John and Judith Reiling need a variance to build their home near 36th and Edmund because it would be within 40 feet of a steep slope. Without a variance, there would be no way to build a driveway giving the couple access to the house. Without access to the lot, the house could not be built and the city would be forced to buy the land.
Both sides came armed for battle but sat patiently while city staff explained that the Reilings’ planned house met all of the qualifications for a variance: Soil erosion would not be a problem. There’d be no impact on the Mississippi River, and it would not injure adjacent properties. And the house would not be visible from the street or river, which is about 900 feet away.
It sounded like a slam-dunk for the Reilings.
Never count on a slam-dunk, though, especially if you’re planning a house on a wooded lot overlooking the Mississippi.
“If this part of the river bluff is destroyed, there’s no way to get it back,” said Irene Jones, director of the River Corridor Program enlisted by the neighbors to help oppose construction. She pointed out that the lot sits at the top of a ravine off the river in an area that is the only “true gorge” on the entire Mississippi.
The lot has four large bur oak trees, three of them abutting the planned driveway. The lot also has several hundred small trees and a small stream that fills up in rainy weather.

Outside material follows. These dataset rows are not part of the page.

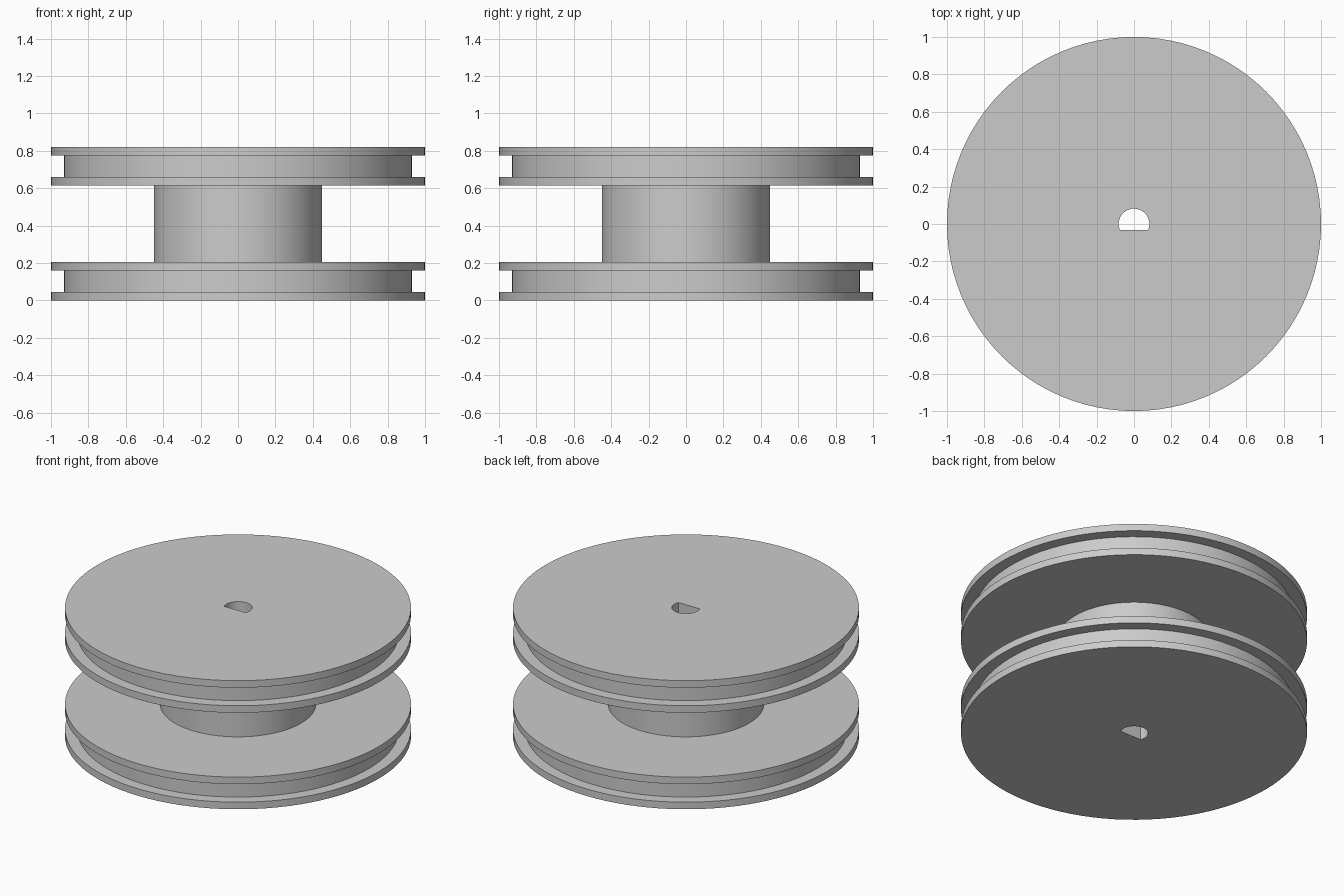
import bpy, bmesh, math

cube = bpy.data.objects.get("Cube")
if cube:
    bpy.data.objects.remove(cube, do_unlink=True)

SEGMENTS = 96
RIM, GROOVE, HUB, BORE = 1.0, 0.93, 0.45, 0.082
HEIGHT, WHEEL, LIP = 0.82, 0.205, 0.045

grey = bpy.data.materials.new("light grey")
grey.use_nodes = True
grey.diffuse_color = (0.6, 0.6, 0.6, 1)
grey.node_tree.nodes["Principled BSDF"].inputs["Base Color"].default_value = (0.6, 0.6, 0.6, 1)

# Lower grooved wheel and its mirror image, joined by the hub
lower = [(RIM, 0), (RIM, LIP), (GROOVE, LIP), (GROOVE, WHEEL - LIP),
         (RIM, WHEEL - LIP), (RIM, WHEEL), (HUB, WHEEL)]
outline = lower + [(r, HEIGHT - z) for r, z in reversed(lower)]

bm = bmesh.new()


def ring(radius, z, flat=-2):
    """Circle of vertices, cut off by a flat at the given y."""
    angles = [2 * math.pi * i / SEGMENTS for i in range(SEGMENTS)]
    return [bm.verts.new((radius * math.cos(a), max(radius * math.sin(a), flat), z))
            for a in angles]


# Turned outside, then the D-shaped shaft bore through the middle
flat = -BORE * math.sin(math.radians(22.5))
rings = [ring(r, z) for r, z in outline]
rings += [ring(BORE, HEIGHT, flat), ring(BORE, 0, flat)]
for a, b in zip(rings, rings[1:] + rings[:1]):
    for i in range(SEGMENTS):
        j = (i + 1) % SEGMENTS
        bm.faces.new((a[i], a[j], b[j], b[i]))
bmesh.ops.recalc_face_normals(bm, faces=bm.faces)

mesh = bpy.data.meshes.new("double_pulley")
bm.to_mesh(mesh)
bm.free()
mesh.materials.append(grey)
pulley = bpy.data.objects.new("double_pulley", mesh)
bpy.context.collection.objects.link(pulley)

# Smooth round walls with crisp rims
bpy.ops.object.select_all(action="DESELECT")
pulley.select_set(True)
bpy.context.view_layer.objects.active = pulley
bpy.ops.object.shade_smooth_by_angle(angle=math.radians(20))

“This is disastrous if we lose those oak trees,” said neighbor Dwight Anderson who estimates that 220 trees will be clear cut to make room for construction. With the trees gone, he predicts that water is “gonna go like gangbusters” across neighborhood property and into a nearby storm culvert.
“If we really thought we would kill the trees, quite frankly, we would not build the house,” John Reiling told the committee. He came armed with his architect and his landscape architect to defend plans for the 2,300-square-foot home, which would have a long driveway.
He also promised he would not plant grass or use fertilizer and would “preserve as much of the natural characteristics of the lot as possible.”
Even the federal government got into the fray. Alan Robbins-Fenger, a planner for the National Parks Service He asked committee members to think about the river’s future and “err on the side of caution” for “a treasured American resource.”
Two hours into the discussion, with three more public hearings waiting in the wings, Council President Barb Johnson moved to grant the variance.. Committee Chair Gary Schiff amended that motion to require the Reilings to make some design changes aimed at limiting water runoff. And it passed.
The Reilings didn’t celebrate their victory. As they rushed past their future neighbors, Judith Reiling said, “We’ll alter our plans and go forward and build the house.”
The neighbors, meanwhile, are discussing their next step in the battle to stop construction.
Once the Reilings move in, though, they should get along with everyone — they all share a love of trees.